TASK GOAL.
Go through the data and copy every line in which "return" appears.

RECORDS SHOWN section start

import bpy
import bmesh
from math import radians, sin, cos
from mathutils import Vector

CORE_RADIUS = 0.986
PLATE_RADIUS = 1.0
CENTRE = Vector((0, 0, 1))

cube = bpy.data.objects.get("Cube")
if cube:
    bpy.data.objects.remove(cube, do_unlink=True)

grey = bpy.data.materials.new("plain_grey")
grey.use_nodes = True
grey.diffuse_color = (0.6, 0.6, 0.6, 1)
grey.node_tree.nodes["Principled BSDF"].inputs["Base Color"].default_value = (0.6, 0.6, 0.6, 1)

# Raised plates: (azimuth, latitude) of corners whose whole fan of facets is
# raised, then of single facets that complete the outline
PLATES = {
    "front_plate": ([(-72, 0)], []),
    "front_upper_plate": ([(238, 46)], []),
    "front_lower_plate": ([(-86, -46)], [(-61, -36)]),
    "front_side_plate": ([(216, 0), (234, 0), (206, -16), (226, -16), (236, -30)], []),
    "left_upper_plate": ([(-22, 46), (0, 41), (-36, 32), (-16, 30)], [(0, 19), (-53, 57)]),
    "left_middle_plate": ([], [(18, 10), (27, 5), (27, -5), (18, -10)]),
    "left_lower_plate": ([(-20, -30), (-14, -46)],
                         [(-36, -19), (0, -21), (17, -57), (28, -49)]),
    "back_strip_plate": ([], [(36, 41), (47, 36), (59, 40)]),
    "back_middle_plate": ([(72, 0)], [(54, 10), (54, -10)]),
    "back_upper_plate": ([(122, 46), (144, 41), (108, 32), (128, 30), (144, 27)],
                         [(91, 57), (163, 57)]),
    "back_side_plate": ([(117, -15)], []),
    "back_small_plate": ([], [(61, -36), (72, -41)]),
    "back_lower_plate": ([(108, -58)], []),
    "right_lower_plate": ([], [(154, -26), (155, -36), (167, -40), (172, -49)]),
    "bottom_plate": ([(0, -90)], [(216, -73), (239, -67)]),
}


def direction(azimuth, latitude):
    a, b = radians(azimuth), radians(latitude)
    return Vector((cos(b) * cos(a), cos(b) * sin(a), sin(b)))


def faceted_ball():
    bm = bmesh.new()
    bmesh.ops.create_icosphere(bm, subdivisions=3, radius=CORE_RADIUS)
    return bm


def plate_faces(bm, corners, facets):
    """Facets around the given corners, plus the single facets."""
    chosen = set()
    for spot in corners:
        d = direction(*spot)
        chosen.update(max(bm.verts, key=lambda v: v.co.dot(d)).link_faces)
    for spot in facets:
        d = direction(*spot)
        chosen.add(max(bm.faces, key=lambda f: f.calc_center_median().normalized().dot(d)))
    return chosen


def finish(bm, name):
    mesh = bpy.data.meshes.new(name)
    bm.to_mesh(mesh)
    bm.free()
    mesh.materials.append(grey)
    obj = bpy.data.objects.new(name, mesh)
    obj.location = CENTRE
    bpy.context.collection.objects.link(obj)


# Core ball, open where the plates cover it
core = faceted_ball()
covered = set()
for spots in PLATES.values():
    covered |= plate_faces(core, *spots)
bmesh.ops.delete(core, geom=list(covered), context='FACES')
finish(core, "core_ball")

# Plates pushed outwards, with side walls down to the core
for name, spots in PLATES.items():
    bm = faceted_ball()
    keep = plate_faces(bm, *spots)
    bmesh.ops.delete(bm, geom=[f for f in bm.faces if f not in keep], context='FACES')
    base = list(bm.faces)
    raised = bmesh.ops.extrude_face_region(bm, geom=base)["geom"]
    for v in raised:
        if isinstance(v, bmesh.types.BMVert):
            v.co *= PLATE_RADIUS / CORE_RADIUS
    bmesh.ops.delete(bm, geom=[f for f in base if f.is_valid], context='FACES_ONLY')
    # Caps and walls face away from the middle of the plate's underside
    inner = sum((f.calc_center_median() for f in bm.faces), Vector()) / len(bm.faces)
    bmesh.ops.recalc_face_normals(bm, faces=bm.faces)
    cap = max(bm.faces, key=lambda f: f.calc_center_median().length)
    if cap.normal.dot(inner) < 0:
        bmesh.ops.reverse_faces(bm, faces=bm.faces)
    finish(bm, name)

RECORDS SHOWN section end

REPLY.
    return Vector((cos(b) * cos(a), cos(b) * sin(a), sin(b)))
    return bm
    return chosen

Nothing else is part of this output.